Gerri Whittington, who had been asked to join LBJ’s secretarial staff in the White House shortly after President Kennedy was assassinated, continued to work in the White House for President Johnson until the day he left office and flew home to retirement in Texas.  She was the White House’s first black executive secretary and one of her fondest memories wasn’t desegregating the Forty Acres Club with LBJ, but the day in June 1967 when President Johnson steppped out of the Oval Office with Thurgood Marshall and shared the news that he was appointing Marshall as the first black Supreme Court Justice.  Other than the President and Marshall, Whittington was the first person to know of the historic nomination.
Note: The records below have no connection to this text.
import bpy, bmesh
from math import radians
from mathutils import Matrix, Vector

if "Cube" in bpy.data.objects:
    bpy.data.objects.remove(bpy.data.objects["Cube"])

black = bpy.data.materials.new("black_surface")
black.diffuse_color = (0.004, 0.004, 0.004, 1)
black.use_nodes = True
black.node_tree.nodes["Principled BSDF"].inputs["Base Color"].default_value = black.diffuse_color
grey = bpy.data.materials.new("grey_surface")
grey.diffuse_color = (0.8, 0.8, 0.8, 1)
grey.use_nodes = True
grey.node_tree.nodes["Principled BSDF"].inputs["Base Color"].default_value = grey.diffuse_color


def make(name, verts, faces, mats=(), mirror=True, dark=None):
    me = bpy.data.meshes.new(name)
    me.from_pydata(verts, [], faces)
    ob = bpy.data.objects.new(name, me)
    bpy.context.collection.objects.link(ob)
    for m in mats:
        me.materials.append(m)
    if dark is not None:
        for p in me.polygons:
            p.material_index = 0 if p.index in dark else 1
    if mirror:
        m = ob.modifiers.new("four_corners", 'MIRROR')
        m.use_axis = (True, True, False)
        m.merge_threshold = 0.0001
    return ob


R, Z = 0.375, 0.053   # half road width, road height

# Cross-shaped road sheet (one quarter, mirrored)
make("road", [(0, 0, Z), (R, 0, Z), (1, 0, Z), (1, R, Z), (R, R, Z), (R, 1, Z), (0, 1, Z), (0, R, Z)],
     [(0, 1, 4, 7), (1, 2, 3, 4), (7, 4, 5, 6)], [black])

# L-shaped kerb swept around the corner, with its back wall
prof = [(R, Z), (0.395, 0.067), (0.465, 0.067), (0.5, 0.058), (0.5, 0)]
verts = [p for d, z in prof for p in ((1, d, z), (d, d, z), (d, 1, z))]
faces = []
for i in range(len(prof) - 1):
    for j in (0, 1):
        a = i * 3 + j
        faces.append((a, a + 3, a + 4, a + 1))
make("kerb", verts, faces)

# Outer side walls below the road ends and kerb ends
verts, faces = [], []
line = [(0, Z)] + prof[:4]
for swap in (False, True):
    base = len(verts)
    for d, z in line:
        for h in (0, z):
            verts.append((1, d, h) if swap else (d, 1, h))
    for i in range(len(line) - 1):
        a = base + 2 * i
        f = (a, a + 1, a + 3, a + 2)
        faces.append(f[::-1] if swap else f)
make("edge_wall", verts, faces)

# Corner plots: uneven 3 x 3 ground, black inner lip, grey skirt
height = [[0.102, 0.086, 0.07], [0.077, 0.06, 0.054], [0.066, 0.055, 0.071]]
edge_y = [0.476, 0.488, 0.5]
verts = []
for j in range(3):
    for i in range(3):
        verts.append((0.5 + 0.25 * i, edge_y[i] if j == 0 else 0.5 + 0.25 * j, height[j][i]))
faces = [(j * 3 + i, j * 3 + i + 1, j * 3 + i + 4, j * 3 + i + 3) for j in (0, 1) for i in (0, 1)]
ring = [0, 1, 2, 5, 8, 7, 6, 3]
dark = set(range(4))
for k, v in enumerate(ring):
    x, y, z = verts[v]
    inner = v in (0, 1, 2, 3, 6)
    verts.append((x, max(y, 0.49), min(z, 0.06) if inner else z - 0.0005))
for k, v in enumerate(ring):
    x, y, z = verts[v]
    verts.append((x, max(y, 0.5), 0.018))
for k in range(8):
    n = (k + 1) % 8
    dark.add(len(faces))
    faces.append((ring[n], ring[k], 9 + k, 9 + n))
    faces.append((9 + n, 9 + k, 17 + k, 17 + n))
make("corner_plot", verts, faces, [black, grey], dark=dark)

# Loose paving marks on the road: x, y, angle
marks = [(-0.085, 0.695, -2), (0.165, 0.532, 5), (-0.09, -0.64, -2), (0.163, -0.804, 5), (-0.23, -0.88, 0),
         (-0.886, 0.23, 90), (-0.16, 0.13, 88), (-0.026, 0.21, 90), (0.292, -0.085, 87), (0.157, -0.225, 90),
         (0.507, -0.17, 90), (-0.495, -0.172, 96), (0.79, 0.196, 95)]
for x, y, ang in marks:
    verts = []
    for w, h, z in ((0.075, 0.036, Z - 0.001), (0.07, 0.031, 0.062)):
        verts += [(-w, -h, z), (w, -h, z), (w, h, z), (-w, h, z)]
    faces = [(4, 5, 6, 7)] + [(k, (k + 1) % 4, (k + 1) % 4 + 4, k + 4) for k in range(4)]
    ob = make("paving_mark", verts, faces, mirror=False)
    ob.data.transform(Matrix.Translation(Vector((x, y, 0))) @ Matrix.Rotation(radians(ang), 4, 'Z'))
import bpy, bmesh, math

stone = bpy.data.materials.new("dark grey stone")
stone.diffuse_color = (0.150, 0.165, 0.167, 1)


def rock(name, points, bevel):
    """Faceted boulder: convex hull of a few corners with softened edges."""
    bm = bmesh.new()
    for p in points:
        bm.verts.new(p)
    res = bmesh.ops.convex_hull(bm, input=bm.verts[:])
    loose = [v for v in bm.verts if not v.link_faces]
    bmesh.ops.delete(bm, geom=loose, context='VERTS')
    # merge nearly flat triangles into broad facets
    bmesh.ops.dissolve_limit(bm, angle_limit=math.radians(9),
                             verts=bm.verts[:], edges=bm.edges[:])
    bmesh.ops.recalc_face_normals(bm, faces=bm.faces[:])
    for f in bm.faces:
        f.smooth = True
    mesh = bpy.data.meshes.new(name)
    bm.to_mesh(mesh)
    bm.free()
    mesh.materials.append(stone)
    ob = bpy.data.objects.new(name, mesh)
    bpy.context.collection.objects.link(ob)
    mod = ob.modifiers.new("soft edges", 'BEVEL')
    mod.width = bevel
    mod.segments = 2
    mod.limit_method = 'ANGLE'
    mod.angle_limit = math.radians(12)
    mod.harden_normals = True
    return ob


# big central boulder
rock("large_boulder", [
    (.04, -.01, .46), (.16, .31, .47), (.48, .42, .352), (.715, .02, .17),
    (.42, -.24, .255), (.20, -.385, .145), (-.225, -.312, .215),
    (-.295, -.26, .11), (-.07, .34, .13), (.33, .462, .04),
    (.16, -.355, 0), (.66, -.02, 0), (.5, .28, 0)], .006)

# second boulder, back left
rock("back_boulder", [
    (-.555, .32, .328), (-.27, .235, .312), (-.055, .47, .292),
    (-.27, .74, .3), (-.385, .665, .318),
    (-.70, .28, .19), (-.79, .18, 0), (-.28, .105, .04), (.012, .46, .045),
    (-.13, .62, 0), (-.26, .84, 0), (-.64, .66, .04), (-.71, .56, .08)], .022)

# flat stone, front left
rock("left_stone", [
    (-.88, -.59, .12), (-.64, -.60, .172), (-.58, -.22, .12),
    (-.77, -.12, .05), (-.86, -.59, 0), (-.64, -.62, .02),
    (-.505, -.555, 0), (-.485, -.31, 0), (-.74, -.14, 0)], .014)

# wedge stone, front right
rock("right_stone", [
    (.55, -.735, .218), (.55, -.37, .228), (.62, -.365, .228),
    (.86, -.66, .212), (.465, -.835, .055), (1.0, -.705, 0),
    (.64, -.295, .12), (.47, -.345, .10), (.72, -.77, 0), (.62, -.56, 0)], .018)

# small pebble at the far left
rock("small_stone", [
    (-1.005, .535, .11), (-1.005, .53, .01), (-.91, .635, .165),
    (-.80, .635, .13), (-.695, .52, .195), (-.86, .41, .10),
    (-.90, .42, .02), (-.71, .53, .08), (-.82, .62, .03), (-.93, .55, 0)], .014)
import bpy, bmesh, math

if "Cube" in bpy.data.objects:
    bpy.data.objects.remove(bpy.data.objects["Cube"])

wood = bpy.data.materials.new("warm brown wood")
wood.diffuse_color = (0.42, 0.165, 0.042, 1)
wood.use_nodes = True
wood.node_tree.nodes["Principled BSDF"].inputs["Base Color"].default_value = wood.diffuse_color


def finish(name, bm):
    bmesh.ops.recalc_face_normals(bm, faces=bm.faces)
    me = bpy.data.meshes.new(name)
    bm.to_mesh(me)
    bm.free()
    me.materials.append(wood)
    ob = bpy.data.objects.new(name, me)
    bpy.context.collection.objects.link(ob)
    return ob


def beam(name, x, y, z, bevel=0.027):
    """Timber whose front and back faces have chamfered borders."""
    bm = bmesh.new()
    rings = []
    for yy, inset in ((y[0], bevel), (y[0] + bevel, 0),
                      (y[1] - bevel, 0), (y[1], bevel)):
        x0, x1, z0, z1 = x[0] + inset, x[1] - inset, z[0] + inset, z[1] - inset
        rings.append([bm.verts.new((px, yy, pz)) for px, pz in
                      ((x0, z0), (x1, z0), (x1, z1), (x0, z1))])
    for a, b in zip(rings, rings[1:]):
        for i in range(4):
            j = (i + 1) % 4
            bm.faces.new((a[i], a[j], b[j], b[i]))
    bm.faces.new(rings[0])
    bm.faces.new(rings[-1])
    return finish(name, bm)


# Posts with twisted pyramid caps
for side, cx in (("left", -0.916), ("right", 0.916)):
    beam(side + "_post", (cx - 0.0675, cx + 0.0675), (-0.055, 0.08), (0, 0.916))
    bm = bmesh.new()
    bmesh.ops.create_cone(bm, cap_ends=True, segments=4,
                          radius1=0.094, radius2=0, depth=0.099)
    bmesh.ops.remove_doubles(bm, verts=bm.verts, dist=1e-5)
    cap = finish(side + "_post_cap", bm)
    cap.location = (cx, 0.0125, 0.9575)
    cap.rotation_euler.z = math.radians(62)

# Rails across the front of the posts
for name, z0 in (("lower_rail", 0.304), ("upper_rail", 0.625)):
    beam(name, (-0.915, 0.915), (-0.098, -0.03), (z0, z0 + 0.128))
As for the Forty Acres Club, the rigid segregationist policy that had previously been the rule literally disappeared overnight.  The very next day, January 1, 1964, a curious party-goer from the night before called the club to see if it might have been an aberration or a one-time concession to the power of the Presidency.  When he asked if black guests were now allowed at the Forty Acres Club, he was told, “Yes, sir.  The President of the United States integrated us on New Year’s Eve.”

Asker Anonymous Asks:
how do you respond to arguments where people say they are anti gay marriage because they want to defend the institute of marriage?
deadpresidents deadpresidents Said:

I would ask them one very simple question: “If your focus is on defending marriage, why are you not banning divorce?”.

If I were a member of Congress, I would tack an amendment prohibiting divorce on any piece of legislation that approached the issue of restricting same-sex marriage.  I would introduce legislation stripping all married couples of the rights and privileges that same-sex couples are kept from and currently fighting for.  I would suggest criminal penalties for adultery within a marriage.

I would do all of those annoying, ridiculous things to point out how incredibly silly and tragically pathetic it is that there are politicians — actual human beings who were elected to public office by other actual human beings (and the electorate should be accountable, too, because it’s their fault that these people were elevated to and remain in their political position) — who not only actively work to prevent same-sex couples from basic civil rights, but also have no shame in the public knowing that they are the Bull Connor or Ross Barnett of this Civil Rights Movement.